A functioning pension system appears to be a mandatory requirement not only for a balanced state budget and reasonable spending of social security and tax revenue, but also for providing a predictable business environment with clear pension and social security parameters.
The plans including a smooth increase of retirement age in 2015 were not realized in practice following the government’s decision to refrain from such changes at the start of its office (not unlike governments in many other European countries that decided not to provoke any further social tension at a moment of stagnation and overall austerity).
Large disputes were, however, caused by the government’s decision to slightly change the way of generating additional mandatory social security payments by granting the National Social Security Institute a certain access to them. This decision provoked contradictory response from both labor and business organizations. The criticism was mostly related to the presumption that such changes could practically disrupt the integrity of a stable pension system based on two major pillars.
It is obvious that the government is trying to stabilize the pension system through re-direction of more funds to the state itself providing more convenient and more practical (in conformity with the national interest) management of the revenue from additional mandatory social security payments. This would undoubtedly guarantee the more active involvement of the government in social security matters allowing an integrated national approach towards the correct manifestation of the pension reform.
Simultaneously, however, such a decision would invariably harm the independence of the social security system and would disrupt the private management of personal social security batches.

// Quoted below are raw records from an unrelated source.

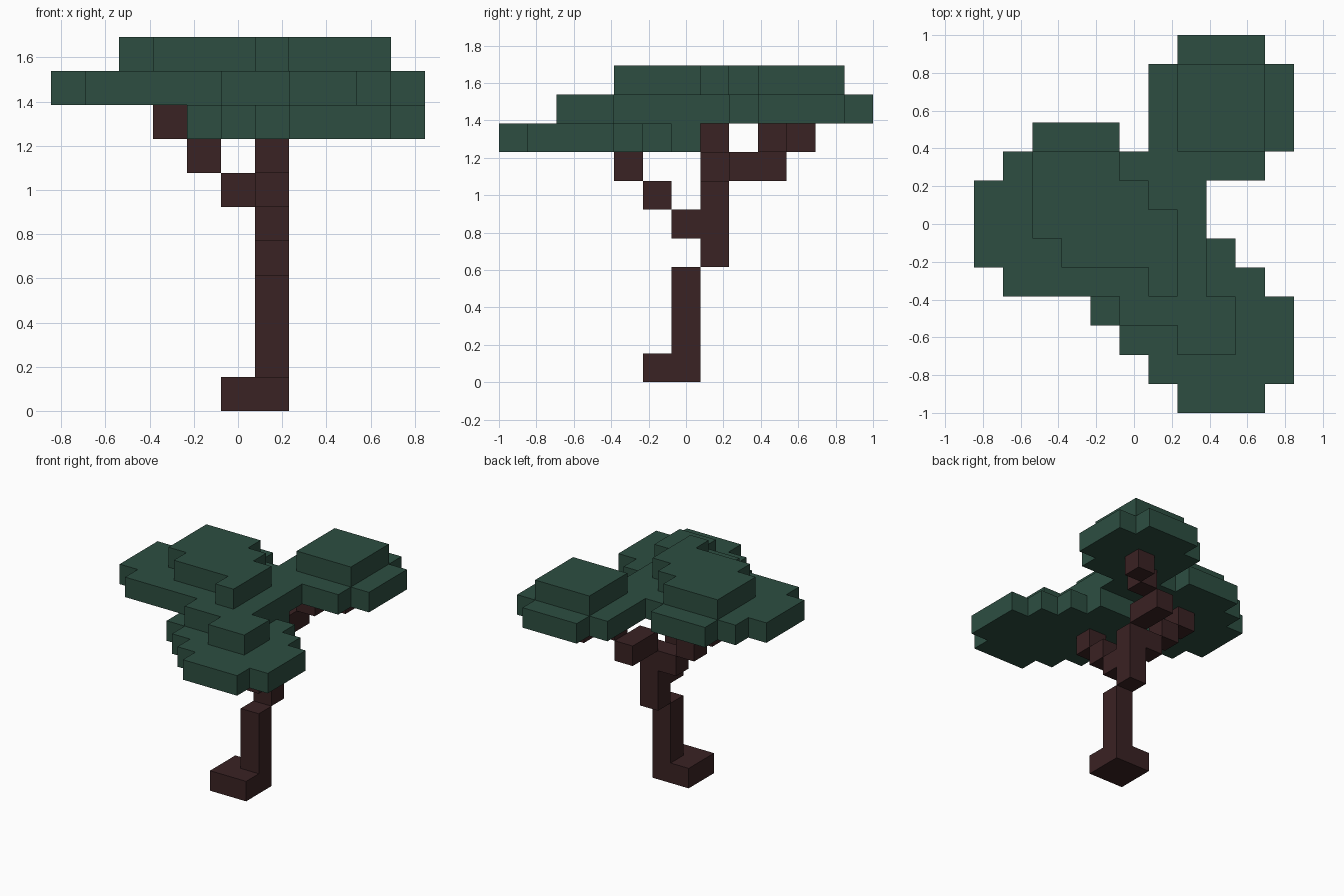
import bpy
import bmesh
from mathutils import Vector

cube = bpy.data.objects.get("Cube")
if cube:
    bpy.data.objects.remove(cube, do_unlink=True)

UNIT = 2 / 13                       # edge length of one block
ORIGIN = Vector((-5.5, -6.5, 0))    # grid corner, in blocks


def make_material(name, rgb):
    mat = bpy.data.materials.new(name)
    mat.use_nodes = True
    mat.diffuse_color = (*rgb, 1)
    mat.node_tree.nodes["Principled BSDF"].inputs["Base Color"].default_value = (*rgb, 1)
    return mat


bark = make_material("dark brown bark", (0.042, 0.016, 0.0168))
leaves = make_material("deep green leaves", (0.026, 0.076, 0.053))


def box(x, y, z):
    """Blocks filling inclusive (first, last) ranges."""
    return {(i, j, k) for i in range(x[0], x[1] + 1)
            for j in range(y[0], y[1] + 1) for k in range(z[0], z[1] + 1)}


def layer(z, first_row, runs):
    """One flat leaf layer, given the (first, last) block of each row."""
    return set().union(*(box(run, (first_row + n,) * 2, (z, z))
                         for n, run in enumerate(runs)))


def stairs(start, step, count):
    """Blocks climbing diagonally."""
    return {tuple(a + n * b for a, b in zip(start, step)) for n in range(count)}


parts = {
    # Foot, lower stem and offset upper stem
    "trunk": (bark, box((5, 6), (5, 6), (0, 0)) | box((6, 6), (6, 6), (0, 3))
              | box((6, 6), (7, 7), (4, 6))),
    # Three branches
    "side_branch": (bark, stairs((5, 7, 6), (-1, 0, 1), 3)),
    "front_branch": (bark, stairs((6, 6, 5), (0, -1, 1), 3)),
    "back_branch": (bark, box((6, 6), (8, 9), (7, 7)) | stairs((7, 9, 8), (1, 1, 0), 2)),
    # Leaf layers from low to high
    "front_leaf_pad": (leaves, layer(8, 0, [
        (7, 9), (6, 10), (5, 10), (4, 10), (4, 9), (4, 8), (5, 7)])),
    "main_leaf_pad": (leaves, layer(9, 2, [
        (7, 8), (5, 8), (1, 7), (0, 7), (0, 7), (0, 7), (1, 9)])
        | box((2, 4), (9, 9), (9, 9)) | box((6, 10), (9, 11), (9, 9))
        | box((7, 9), (12, 12), (9, 9))),
    "side_leaf_cap": (leaves, layer(10, 4, [(6, 6), (3, 6), (2, 6), (2, 5), (2, 4)])),
    "back_leaf_cap": (leaves, box((7, 9), (9, 11), (10, 10))),
}
filled = set().union(*(cells for _, cells in parts.values()))


def build(name, mat, cells):
    """Skin the blocks, leaving out faces hidden against other blocks."""
    bm = bmesh.new()
    for cell in sorted(cells):
        centre = Vector(cell) + Vector((0.5, 0.5, 0.5)) + ORIGIN
        for axis in range(3):
            for sign in (-1, 1):
                normal = Vector((0, 0, 0))
                normal[axis] = sign
                if tuple(c + int(n) for c, n in zip(cell, normal)) in filled:
                    continue
                u = Vector((0, 0, 0))
                u[(axis + 1) % 3] = 0.5
                v = normal.cross(u)
                mid = centre + normal / 2
                bm.faces.new([bm.verts.new((mid + p) * UNIT)
                              for p in (-u - v, u - v, u + v, v - u)])
    bmesh.ops.remove_doubles(bm, verts=bm.verts, dist=0.001)
    bmesh.ops.dissolve_limit(bm, angle_limit=0.01, verts=bm.verts, edges=bm.edges)
    mesh = bpy.data.meshes.new(name)
    bm.to_mesh(mesh)
    bm.free()
    mesh.materials.append(mat)
    bpy.context.collection.objects.link(bpy.data.objects.new(name, mesh))


for part, (material, blocks) in parts.items():
    build(part, material, blocks)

Currently the decision on the destination of additional mandatory social security payments is still pending – more debates on that matter are yet to come prior to the official legal submission of a specific reformation text. However, an important point that is worth being emphasized is the apparent existence of clear and strong political will for the realization of the already rather delayed painful pension reform in Bulgaria.